First-quarter global PC shipments fell 8.1 percent year-over-year, according to market researcher iSuppli, dragged down by weaker-than-expected desktop PC shipments.
Shipments of desktops, which primarily go to businesses, fell 23 percent year-over-year, which iSuppli analyst Matthew Wilkins, in a statement, attributed to recessionary pressures.
Shipments of laptops, including netbook PCs, were a bright spot, however, growing 10 percent year over year.
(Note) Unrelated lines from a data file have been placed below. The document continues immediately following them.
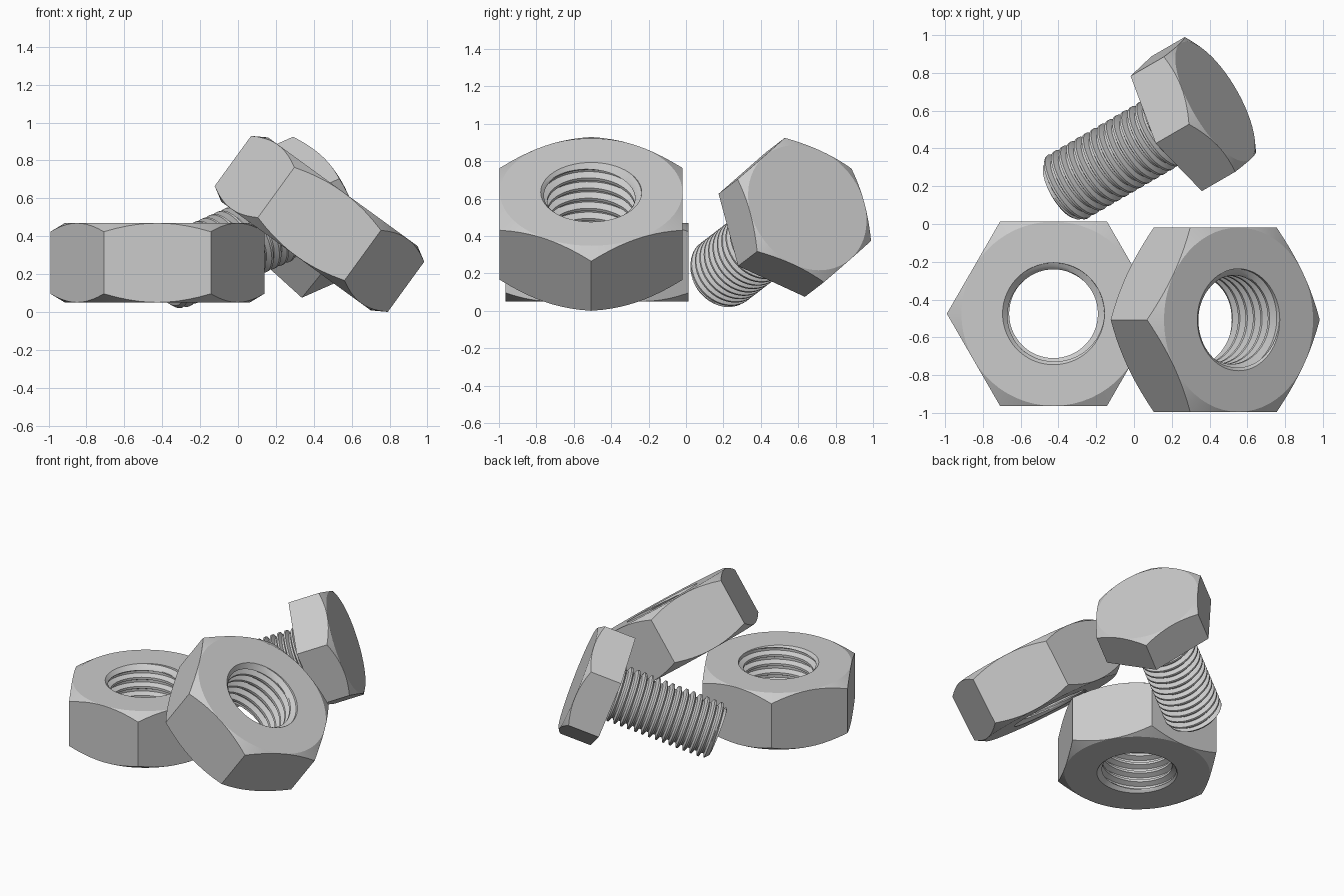
import bpy, bmesh, math
from mathutils import Matrix, Vector

if "Cube" in bpy.data.objects:
    bpy.data.objects.remove(bpy.data.objects["Cube"])

N = 60          # segments around
ROWS = 8        # thread rows per pitch
TAU = 2 * math.pi


def ring(bm, radius, height):
    """Ring of vertices; radius and height are functions of the angle."""
    out = []
    for i in range(N):
        t = TAU * i / N
        out.append(bm.verts.new((radius(t) * math.cos(t), radius(t) * math.sin(t), height(t))))
    return out


def bridge(bm, a, b):
    for i in range(N):
        j = (i + 1) % N
        bm.faces.new((a[i], a[j], b[j], b[i]))


def hex_shell(bm, corner, z0, z1, chamfer_bottom, hole=0):
    """Hexagonal prism with a conical chamfer, optionally with a round hole."""
    apothem = corner * math.cos(math.pi / 6)
    rim = apothem * 0.997
    hexa = lambda t: apothem / math.cos(t % (math.pi / 3) - math.pi / 6)
    drop = lambda t: (hexa(t) - rim) * 0.6
    sides = []
    for z, s, cham in ((z0, 1, chamfer_bottom), (z1, -1, True)):
        if cham:
            edge = ring(bm, hexa, lambda t: z + s * drop(t))
            inner = ring(bm, lambda t: rim, lambda t: z)
            bridge(bm, edge, inner)
        else:
            edge = inner = ring(bm, hexa, lambda t: z)
        sides.append(edge)
        if hole:
            bridge(bm, inner, ring(bm, lambda t: hole, lambda t: z))
        else:
            bm.faces.new(inner)
    bridge(bm, *sides)


def thread(bm, minor, major, pitch, z0, z1, limit):
    """Helical thread surface; limit(r, z) shapes the lead-in at the ends."""
    def vert(row, i):
        z = z0 + pitch * (row / ROWS + i / N)
        f = abs((row / ROWS) % 1 - 0.5) * 2
        k = min(1, max(0, (f - 0.25) / 0.5))
        z = min(z1, max(z0, z))
        r = limit(minor + (major - minor) * k, z)
        t = TAU * i / N
        return bm.verts.new((r * math.cos(t), r * math.sin(t), z))
    count = math.ceil((z1 - z0) / pitch * ROWS) + 1
    grid = [[vert(row, i) for i in range(N + 1)] for row in range(-ROWS - 1, count + 1)]
    for a, b in zip(grid, grid[1:]):
        for i in range(N):
            bm.faces.new((a[i], a[i + 1], b[i + 1], b[i]))


def finish(bm, name, matrix):
    bmesh.ops.remove_doubles(bm, verts=bm.verts, dist=1e-5)
    bmesh.ops.recalc_face_normals(bm, faces=bm.faces)
    mesh = bpy.data.meshes.new(name)
    bm.to_mesh(mesh)
    bm.free()
    ob = bpy.data.objects.new(name, mesh)
    bpy.context.collection.objects.link(ob)
    ob.matrix_world = matrix
    bpy.ops.object.select_all(action='DESELECT')
    ob.select_set(True)
    bpy.context.view_layer.objects.active = ob
    bpy.ops.object.shade_smooth_by_angle(angle=math.radians(20))


# Two nuts: one lying flat, one leaning on it
def nut(name, matrix):
    h, mouth = 0.21, 0.27
    bm = bmesh.new()
    hex_shell(bm, 0.565, -h, h, True, mouth)
    thread(bm, 0.235, 0.269, 0.067, -h, h,
           lambda r, z: max(r, mouth - (h - abs(z))))
    finish(bm, name, matrix)


nut("flat_nut", Matrix.Translation((-0.426, -0.475, 0.26)))
nut("leaning_nut", Matrix.Translation((0.43, -0.507, 0.465)) @ Matrix.Rotation(math.radians(36), 4, 'Y'))

# Bolt: hexagonal head and threaded shank, tilted with the tip down
bm = bmesh.new()
hex_shell(bm, 0.415, 0, 0.252, False)
length, minor, major, bury = 0.755, 0.168, 0.198, 0.03
thread(bm, minor, major, 0.05, -length, bury,
       lambda r, z: min(r, minor + min(z + length, bury - z)))
for z in (-length, bury):
    bm.faces.new(ring(bm, lambda t: minor, lambda t: z))
axis = Vector((0.808, 0.467, 0.359)).normalized()
corner = Vector((0.131, -0.355, 0.163))
x = (corner - axis * corner.dot(axis)).normalized()
rot = Matrix((x, axis.cross(x), axis)).transposed().to_4x4()
finish(bm, "bolt", Matrix.Translation((0.226, 0.531, 0.461)) @ rot)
Netbooks should account for one out of seven laptops shipped this year, up from one out of 11 in 2008, iSuppli said.
Overall, first quarter shipments were 66.5 million units, down from 72.3 million in the same period a year ago, and down 14.4 percent from 77.6 million in the fourth quarter of 2008.
The 8.1 percent year-over-year drop was the biggest decline in the seven years iSuppli has been tracking the market. It is also double the 4 percent decline iSuppli had been predicting.
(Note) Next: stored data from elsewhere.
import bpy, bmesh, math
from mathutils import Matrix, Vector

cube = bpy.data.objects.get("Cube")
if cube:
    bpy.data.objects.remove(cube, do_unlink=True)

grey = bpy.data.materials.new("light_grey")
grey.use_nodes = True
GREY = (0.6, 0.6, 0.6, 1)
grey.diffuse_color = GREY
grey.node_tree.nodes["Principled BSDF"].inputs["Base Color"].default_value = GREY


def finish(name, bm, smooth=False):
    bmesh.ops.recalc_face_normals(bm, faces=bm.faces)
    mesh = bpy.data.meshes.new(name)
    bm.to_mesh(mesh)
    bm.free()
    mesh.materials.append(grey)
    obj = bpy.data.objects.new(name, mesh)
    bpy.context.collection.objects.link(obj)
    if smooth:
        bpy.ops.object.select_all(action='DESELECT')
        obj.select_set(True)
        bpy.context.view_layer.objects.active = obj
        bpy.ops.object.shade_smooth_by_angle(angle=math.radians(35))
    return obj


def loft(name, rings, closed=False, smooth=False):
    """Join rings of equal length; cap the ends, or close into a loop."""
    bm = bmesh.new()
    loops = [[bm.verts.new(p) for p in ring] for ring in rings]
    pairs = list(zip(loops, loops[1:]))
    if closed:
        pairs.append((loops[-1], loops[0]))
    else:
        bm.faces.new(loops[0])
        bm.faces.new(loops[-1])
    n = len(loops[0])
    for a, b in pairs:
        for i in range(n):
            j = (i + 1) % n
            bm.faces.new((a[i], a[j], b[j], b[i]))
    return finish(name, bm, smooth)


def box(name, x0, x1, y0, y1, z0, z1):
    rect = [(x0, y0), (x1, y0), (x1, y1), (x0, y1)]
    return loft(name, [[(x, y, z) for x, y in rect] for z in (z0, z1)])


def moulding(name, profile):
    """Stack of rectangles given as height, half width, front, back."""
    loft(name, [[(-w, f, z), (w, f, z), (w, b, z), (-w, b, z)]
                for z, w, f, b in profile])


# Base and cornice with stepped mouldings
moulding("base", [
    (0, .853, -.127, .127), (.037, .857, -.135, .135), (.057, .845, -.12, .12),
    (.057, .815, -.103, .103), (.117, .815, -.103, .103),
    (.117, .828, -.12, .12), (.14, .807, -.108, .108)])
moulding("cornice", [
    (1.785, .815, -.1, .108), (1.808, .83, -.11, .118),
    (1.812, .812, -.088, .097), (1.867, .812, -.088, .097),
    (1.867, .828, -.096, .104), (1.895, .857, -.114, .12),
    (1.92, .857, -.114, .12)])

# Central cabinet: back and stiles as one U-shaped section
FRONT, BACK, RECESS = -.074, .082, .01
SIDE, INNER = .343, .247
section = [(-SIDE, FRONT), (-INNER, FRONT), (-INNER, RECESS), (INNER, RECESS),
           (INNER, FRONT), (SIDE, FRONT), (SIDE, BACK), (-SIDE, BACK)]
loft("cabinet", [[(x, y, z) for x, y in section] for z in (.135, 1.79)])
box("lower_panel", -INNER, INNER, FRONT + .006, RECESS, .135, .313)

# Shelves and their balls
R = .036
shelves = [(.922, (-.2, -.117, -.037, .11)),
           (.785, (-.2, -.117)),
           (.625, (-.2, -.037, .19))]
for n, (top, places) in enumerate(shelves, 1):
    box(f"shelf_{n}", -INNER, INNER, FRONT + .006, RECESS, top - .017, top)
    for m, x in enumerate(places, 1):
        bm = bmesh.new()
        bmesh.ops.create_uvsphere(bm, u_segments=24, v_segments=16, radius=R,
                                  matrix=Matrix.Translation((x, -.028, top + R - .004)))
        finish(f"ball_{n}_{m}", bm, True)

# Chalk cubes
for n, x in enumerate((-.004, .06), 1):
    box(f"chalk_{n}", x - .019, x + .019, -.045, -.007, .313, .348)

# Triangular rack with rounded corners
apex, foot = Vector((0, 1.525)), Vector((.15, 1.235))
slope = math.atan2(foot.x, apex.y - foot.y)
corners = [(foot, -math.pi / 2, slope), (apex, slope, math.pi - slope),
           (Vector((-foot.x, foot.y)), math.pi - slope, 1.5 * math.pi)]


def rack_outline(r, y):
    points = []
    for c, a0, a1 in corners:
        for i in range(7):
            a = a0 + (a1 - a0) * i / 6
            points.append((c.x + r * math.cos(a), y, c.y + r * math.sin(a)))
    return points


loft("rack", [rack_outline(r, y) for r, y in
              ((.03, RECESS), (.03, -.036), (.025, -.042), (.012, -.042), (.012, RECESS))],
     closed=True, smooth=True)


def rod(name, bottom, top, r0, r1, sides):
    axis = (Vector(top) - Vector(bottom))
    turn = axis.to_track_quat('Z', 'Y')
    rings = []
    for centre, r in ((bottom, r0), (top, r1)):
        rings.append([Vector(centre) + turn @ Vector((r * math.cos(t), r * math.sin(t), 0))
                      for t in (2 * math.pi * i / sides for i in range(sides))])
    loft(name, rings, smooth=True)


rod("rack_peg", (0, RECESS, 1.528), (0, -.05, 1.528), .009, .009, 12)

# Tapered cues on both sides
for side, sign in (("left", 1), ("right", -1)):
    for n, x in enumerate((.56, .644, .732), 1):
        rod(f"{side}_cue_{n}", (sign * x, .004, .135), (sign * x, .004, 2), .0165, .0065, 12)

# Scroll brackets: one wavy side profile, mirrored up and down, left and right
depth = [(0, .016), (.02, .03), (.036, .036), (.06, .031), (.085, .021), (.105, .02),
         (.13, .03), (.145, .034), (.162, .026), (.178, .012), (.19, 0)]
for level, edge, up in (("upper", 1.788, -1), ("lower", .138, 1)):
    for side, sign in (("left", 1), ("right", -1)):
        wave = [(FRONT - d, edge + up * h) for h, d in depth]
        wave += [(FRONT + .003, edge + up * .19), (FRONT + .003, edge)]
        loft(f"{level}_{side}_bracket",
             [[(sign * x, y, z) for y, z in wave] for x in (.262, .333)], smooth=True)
iSuppli's numbers are gloomier than IDC's figures.
The market researcher global shipments fall a slightly lower 7.1 percent, which was less than the 8.2 percent drop it had earlier predicted. IDC said in April that falling PC prices, led by netbooks, propped up shipments.
iSuppli did not comment on whether it saw average sale prices fall. The plunge in desktop shipments and growth in netbook shipments that iSuppli says were propped up by bundled hardware-service deals from wireless operators would imply that, though.
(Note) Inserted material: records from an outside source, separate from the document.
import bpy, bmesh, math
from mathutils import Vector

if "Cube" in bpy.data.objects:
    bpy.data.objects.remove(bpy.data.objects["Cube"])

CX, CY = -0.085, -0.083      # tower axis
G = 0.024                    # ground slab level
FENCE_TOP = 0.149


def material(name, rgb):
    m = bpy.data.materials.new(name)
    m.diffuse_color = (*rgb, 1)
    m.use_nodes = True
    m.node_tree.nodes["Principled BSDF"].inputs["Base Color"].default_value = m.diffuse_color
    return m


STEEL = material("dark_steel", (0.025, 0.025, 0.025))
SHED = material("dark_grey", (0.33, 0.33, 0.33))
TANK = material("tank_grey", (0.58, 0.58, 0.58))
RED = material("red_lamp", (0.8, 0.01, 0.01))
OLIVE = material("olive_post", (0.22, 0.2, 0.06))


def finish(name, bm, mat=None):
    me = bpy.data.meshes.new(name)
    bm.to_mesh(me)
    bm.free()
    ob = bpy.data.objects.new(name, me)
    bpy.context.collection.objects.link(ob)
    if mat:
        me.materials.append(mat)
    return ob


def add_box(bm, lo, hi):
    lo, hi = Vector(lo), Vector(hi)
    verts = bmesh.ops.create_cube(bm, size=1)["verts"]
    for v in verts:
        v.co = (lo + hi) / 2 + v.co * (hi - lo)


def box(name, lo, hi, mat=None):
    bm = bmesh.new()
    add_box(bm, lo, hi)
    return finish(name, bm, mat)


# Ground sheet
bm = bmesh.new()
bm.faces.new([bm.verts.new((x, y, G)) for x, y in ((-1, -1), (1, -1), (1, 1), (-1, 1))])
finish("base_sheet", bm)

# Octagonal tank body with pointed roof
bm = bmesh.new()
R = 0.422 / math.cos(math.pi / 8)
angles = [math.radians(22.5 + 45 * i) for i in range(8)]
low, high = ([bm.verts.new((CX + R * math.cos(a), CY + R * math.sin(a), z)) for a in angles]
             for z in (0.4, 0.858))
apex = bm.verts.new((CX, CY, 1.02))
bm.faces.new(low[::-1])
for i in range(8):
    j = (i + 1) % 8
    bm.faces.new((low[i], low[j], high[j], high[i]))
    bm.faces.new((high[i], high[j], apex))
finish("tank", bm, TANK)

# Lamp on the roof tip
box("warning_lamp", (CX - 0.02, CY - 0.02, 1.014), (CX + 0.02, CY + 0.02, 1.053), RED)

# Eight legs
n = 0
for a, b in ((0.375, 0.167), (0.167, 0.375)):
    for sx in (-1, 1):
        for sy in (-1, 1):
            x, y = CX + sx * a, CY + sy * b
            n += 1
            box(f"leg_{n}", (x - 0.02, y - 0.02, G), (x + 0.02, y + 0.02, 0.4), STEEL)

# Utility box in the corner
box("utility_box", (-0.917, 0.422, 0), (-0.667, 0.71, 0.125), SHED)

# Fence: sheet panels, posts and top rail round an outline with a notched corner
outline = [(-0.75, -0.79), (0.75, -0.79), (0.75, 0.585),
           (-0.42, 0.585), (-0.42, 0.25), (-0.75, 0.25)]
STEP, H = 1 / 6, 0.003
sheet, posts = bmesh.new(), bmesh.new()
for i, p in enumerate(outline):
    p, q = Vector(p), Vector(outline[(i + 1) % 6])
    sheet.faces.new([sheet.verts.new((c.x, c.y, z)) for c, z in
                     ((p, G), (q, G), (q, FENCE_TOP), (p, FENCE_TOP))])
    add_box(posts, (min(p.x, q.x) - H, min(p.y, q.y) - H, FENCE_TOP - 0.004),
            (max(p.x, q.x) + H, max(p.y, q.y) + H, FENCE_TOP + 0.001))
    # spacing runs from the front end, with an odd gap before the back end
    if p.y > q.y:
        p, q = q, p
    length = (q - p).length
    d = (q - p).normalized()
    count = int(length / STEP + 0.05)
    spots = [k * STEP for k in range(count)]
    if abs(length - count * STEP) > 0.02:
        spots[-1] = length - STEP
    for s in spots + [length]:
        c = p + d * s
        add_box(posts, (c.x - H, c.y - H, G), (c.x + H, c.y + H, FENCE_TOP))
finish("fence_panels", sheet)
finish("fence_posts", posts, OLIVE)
Market leader Hewlett-Packard's shipments remained flat at 13 million units, according to iSuppli. With a market share of 19.7 percent, HP remained atop the market for the 11th quarter in a row.
Number-two vendor Dell, however, saw shipments decline 18.7 percent to 8.8 million, hurt by poor desktop shipments, Wilkins said. Its market share fell to 13.2 percent from 14.9 percent a year earlier.
Asian vendors Acer, Lenovo and Toshiba rounded out the top five.
Toshiba had the strongest gain, with its shipments growing 13.5 percent year-over-year.
Find your next job with techworld jobs